▶ [Your objective]
Among the entries below, find the line with "bm.faces.new((a[i], a[j], b[j], b[i]))", then quote it and each following line up to and including the line with "(s * x, y, z), (s", and nothing else.

▶ [Listed entries]
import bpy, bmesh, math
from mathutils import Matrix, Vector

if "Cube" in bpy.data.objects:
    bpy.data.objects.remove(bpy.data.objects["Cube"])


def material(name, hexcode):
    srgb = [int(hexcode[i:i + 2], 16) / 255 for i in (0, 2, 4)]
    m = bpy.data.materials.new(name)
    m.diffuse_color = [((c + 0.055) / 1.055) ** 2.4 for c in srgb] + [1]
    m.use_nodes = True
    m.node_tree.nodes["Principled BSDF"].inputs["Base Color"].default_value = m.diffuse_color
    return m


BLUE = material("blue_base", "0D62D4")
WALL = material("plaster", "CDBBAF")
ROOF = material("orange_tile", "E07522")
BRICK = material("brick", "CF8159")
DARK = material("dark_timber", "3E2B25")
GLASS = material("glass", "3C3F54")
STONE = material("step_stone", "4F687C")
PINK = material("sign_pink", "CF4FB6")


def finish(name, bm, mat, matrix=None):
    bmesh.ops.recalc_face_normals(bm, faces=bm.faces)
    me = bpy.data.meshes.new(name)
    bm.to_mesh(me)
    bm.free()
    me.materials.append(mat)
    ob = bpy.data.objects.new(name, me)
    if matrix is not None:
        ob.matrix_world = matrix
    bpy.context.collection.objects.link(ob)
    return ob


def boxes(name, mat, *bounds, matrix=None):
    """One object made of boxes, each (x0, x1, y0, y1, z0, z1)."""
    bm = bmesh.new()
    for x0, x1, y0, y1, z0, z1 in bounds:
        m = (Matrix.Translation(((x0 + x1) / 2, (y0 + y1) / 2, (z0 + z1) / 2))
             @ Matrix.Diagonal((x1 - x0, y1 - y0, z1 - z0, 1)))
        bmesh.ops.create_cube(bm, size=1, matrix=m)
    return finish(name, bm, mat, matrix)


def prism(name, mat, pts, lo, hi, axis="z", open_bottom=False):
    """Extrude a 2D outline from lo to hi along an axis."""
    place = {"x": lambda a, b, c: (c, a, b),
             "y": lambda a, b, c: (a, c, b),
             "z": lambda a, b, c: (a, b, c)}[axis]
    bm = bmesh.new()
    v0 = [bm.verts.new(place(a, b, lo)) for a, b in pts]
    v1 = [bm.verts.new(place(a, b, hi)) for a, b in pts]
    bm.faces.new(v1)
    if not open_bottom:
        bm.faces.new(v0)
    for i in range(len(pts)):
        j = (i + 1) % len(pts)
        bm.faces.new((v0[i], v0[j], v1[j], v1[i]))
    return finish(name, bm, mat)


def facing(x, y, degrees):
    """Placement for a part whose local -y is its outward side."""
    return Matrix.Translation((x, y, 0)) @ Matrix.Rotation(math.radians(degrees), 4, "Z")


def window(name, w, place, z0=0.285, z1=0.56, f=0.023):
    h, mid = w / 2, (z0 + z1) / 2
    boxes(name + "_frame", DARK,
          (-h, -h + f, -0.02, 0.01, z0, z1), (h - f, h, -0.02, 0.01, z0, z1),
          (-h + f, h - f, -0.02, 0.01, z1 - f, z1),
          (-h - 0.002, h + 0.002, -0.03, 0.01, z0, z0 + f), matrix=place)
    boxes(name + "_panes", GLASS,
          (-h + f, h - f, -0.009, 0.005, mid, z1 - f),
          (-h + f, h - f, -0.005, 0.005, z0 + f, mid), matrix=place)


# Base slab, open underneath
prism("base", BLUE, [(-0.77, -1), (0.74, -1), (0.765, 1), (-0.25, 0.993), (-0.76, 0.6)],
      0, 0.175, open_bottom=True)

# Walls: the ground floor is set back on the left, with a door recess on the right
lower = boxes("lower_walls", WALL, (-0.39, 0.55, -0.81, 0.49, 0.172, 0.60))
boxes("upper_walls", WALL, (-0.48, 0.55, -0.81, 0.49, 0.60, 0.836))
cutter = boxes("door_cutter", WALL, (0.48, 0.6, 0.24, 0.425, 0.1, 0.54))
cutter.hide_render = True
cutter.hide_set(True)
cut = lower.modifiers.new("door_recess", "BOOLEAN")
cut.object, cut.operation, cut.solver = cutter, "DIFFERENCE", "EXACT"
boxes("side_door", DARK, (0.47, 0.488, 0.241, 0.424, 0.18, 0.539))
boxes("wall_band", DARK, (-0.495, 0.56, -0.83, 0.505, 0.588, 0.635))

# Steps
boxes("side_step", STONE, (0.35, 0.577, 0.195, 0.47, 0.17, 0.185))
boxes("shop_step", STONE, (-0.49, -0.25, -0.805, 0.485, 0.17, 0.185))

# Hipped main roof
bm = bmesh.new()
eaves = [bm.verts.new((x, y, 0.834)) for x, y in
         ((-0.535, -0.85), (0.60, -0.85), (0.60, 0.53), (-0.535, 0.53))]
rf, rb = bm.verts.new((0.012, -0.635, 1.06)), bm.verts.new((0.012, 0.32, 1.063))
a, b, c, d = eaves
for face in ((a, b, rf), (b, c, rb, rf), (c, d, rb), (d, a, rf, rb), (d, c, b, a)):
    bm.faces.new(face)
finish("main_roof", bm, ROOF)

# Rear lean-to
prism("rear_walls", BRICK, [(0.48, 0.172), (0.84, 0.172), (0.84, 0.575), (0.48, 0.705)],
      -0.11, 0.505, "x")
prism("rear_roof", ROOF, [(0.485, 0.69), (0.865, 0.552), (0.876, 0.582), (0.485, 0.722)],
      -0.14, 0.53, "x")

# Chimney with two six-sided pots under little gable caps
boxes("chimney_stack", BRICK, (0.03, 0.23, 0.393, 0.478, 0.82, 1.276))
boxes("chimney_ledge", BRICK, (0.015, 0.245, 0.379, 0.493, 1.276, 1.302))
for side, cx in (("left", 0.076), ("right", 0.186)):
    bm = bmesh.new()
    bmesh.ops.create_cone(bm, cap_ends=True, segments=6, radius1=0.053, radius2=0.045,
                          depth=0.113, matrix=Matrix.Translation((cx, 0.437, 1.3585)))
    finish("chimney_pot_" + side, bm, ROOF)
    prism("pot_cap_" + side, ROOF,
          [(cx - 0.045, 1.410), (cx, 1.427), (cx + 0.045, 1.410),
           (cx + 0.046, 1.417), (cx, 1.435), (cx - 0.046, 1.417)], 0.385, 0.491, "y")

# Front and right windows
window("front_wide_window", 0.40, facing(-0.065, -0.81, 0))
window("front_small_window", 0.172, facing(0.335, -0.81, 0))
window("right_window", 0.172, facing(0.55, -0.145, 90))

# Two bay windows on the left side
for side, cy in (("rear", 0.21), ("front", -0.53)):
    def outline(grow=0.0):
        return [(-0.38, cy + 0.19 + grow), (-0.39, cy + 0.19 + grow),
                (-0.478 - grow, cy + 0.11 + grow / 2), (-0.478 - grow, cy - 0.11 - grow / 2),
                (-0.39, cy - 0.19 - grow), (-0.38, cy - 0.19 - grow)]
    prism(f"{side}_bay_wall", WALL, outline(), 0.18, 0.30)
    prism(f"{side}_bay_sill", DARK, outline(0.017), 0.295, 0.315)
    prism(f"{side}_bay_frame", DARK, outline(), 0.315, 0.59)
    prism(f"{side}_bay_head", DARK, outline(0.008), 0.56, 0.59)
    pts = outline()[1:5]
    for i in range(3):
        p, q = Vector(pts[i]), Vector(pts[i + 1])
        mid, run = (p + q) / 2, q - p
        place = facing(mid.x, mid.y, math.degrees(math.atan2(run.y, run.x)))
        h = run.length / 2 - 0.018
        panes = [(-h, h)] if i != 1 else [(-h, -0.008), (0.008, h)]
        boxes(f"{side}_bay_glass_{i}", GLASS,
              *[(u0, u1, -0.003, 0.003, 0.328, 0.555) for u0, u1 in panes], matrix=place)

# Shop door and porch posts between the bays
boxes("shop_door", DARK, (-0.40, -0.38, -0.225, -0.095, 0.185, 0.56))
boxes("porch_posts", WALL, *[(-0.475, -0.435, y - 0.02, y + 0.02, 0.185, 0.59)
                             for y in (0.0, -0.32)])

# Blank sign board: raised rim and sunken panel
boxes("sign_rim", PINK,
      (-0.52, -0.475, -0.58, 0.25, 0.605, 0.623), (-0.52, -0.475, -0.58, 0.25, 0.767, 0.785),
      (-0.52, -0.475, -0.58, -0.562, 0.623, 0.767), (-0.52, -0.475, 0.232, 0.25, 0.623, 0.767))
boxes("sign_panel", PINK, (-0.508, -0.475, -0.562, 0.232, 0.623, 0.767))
* * *
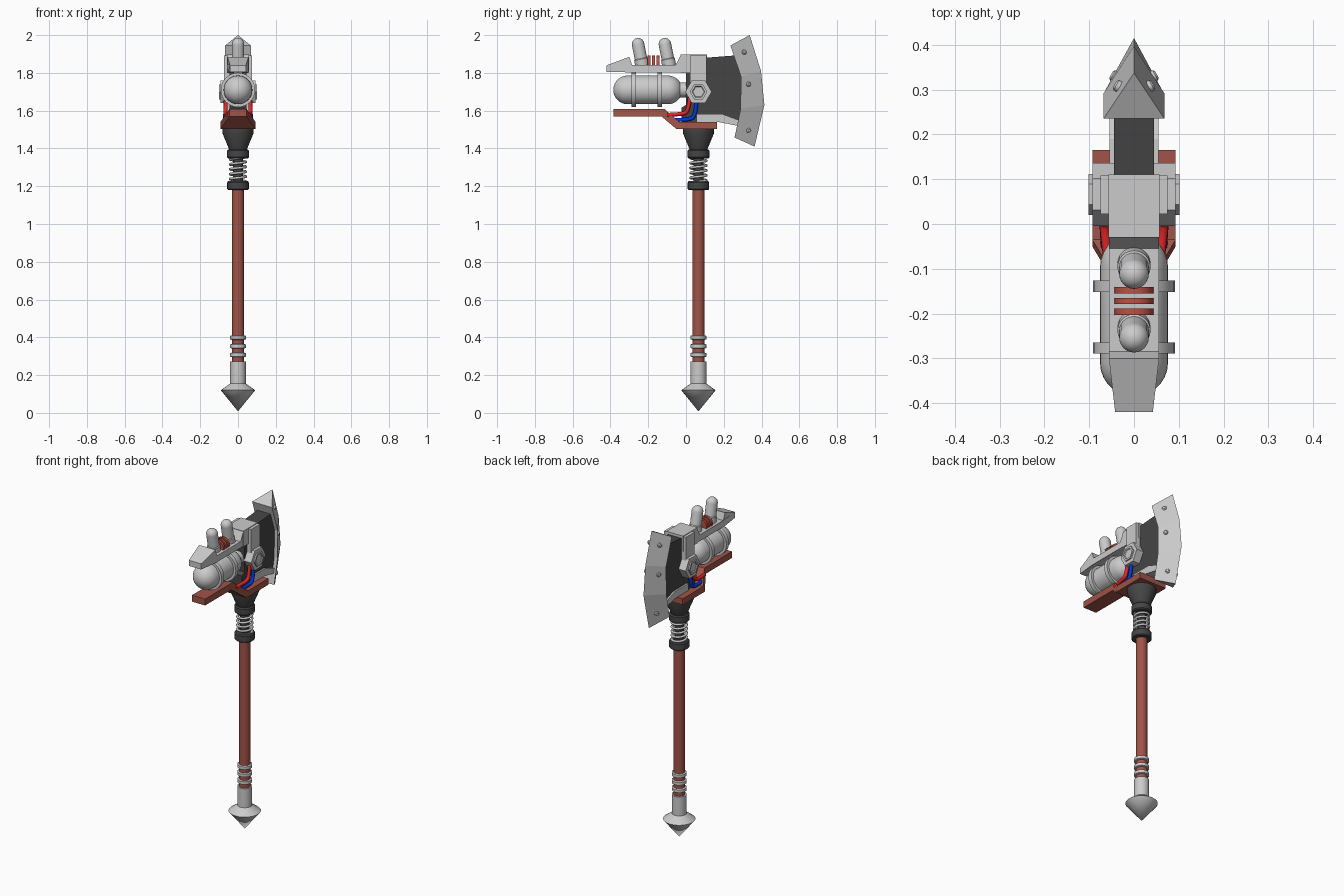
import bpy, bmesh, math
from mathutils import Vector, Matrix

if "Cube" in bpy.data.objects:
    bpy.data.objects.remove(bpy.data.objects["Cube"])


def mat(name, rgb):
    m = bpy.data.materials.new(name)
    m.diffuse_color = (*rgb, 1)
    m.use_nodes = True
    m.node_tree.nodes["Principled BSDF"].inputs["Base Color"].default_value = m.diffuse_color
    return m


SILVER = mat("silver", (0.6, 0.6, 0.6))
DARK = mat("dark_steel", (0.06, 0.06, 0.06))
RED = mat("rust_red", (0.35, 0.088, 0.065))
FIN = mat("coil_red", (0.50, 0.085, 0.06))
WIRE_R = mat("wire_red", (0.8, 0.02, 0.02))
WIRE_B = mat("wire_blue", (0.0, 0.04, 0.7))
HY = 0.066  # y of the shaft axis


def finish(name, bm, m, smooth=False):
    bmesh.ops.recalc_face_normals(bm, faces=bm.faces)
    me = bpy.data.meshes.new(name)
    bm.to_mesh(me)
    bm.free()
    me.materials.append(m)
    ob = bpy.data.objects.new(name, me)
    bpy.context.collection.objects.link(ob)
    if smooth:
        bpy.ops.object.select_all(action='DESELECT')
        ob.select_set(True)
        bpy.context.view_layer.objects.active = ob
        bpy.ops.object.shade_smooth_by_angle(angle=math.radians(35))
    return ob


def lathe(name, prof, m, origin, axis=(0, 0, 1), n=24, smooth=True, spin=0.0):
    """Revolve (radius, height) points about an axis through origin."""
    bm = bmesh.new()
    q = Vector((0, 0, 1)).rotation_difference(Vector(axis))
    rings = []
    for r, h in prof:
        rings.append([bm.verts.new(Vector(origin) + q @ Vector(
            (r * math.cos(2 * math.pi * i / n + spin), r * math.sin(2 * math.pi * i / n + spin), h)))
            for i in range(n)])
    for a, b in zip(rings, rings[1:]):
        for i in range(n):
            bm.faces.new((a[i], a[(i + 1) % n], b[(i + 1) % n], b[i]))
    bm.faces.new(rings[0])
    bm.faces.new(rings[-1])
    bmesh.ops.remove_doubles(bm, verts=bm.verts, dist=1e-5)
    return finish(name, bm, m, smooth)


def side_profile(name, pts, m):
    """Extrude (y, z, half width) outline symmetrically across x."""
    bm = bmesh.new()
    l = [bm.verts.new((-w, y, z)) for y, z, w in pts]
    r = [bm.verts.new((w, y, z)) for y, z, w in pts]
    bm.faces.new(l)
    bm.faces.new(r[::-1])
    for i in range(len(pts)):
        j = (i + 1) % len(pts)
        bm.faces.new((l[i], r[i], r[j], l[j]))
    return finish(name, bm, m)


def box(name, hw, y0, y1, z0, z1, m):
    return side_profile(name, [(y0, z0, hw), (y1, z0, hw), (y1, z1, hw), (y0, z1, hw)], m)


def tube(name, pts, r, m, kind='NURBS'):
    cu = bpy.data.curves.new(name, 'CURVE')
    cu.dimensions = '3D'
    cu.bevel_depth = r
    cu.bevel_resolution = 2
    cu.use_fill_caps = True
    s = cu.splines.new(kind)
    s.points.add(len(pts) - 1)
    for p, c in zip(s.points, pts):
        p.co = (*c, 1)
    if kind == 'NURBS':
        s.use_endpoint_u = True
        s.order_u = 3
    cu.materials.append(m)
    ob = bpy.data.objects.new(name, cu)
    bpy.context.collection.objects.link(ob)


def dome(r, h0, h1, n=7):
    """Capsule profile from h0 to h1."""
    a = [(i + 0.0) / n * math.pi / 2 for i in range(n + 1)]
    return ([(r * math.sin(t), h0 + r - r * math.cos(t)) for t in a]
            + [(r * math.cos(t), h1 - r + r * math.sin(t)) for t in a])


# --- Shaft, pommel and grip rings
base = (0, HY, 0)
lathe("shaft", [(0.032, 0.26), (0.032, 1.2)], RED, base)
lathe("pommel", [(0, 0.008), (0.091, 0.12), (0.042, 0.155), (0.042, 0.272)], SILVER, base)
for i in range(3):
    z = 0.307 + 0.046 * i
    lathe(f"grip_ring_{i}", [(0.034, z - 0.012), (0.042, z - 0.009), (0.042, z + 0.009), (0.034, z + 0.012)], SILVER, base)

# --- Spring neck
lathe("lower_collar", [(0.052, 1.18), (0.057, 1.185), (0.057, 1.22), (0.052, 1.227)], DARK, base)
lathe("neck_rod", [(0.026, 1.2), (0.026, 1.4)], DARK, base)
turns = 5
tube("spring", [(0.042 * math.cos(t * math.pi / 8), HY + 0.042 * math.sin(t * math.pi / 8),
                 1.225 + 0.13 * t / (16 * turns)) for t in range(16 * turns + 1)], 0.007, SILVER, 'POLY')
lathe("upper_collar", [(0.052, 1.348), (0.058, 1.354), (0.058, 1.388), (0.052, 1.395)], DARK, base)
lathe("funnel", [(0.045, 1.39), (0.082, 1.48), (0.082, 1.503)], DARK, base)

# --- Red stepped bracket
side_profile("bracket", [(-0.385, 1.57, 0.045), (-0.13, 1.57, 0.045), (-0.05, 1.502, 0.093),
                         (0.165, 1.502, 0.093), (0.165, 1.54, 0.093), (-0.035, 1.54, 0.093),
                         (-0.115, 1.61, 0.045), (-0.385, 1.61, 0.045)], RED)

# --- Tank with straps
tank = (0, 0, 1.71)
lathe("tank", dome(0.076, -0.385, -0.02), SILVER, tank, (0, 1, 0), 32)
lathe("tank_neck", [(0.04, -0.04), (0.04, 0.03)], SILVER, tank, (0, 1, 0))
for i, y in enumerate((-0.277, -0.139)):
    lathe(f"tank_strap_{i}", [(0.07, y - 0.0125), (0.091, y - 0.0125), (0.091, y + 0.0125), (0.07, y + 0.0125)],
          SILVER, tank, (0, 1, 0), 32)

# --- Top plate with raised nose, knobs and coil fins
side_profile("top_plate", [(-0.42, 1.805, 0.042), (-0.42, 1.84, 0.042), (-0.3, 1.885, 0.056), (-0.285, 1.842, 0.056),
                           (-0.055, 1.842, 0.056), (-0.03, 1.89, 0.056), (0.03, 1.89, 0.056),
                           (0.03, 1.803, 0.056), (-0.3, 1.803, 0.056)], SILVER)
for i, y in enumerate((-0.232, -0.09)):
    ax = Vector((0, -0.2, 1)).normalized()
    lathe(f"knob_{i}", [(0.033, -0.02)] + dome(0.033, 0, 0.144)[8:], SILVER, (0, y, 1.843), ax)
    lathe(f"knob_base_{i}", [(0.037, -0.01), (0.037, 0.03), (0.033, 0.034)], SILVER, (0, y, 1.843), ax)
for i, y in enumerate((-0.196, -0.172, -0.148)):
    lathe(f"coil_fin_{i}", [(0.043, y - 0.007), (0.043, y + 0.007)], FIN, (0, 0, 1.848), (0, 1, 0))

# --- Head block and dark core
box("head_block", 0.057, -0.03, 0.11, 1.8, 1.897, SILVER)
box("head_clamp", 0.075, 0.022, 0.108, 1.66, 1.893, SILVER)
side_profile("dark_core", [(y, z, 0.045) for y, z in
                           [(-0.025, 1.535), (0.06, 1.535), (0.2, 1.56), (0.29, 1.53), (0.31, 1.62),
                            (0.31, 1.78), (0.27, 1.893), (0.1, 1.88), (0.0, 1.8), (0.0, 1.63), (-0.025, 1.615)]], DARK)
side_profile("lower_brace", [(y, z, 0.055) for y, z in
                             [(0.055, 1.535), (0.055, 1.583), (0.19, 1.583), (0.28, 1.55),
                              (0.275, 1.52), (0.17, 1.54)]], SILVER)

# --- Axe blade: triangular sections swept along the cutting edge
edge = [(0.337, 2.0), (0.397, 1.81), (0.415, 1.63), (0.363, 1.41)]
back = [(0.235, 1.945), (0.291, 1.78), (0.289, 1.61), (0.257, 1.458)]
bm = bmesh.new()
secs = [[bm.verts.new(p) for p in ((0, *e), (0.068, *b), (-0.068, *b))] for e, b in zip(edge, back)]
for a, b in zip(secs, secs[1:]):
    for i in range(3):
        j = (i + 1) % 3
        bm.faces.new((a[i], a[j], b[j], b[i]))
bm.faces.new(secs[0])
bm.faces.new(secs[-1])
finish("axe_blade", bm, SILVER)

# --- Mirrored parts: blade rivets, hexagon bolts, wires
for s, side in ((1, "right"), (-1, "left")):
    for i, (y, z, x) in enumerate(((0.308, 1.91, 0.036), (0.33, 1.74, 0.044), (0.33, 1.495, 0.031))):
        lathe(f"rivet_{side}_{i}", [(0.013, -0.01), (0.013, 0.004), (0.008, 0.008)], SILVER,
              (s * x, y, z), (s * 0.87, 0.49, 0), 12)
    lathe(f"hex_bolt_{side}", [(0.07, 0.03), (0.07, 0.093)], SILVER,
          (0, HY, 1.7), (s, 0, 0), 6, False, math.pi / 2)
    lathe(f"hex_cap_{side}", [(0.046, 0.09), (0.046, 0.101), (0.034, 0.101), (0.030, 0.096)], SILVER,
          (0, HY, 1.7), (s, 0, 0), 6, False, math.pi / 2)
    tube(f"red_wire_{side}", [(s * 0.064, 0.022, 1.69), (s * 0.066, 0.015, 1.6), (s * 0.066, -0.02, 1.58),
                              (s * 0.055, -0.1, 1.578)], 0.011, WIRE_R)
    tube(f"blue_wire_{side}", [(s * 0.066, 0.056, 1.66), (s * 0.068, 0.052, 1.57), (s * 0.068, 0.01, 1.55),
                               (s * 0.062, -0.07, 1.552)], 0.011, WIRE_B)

▶ [Response box]
        bm.faces.new((a[i], a[j], b[j], b[i]))
bm.faces.new(secs[0])
bm.faces.new(secs[-1])
finish("axe_blade", bm, SILVER)

# --- Mirrored parts: blade rivets, hexagon bolts, wires
for s, side in ((1, "right"), (-1, "left")):
    for i, (y, z, x) in enumerate(((0.308, 1.91, 0.036), (0.33, 1.74, 0.044), (0.33, 1.495, 0.031))):
        lathe(f"rivet_{side}_{i}", [(0.013, -0.01), (0.013, 0.004), (0.008, 0.008)], SILVER,
              (s * x, y, z), (s * 0.87, 0.49, 0), 12)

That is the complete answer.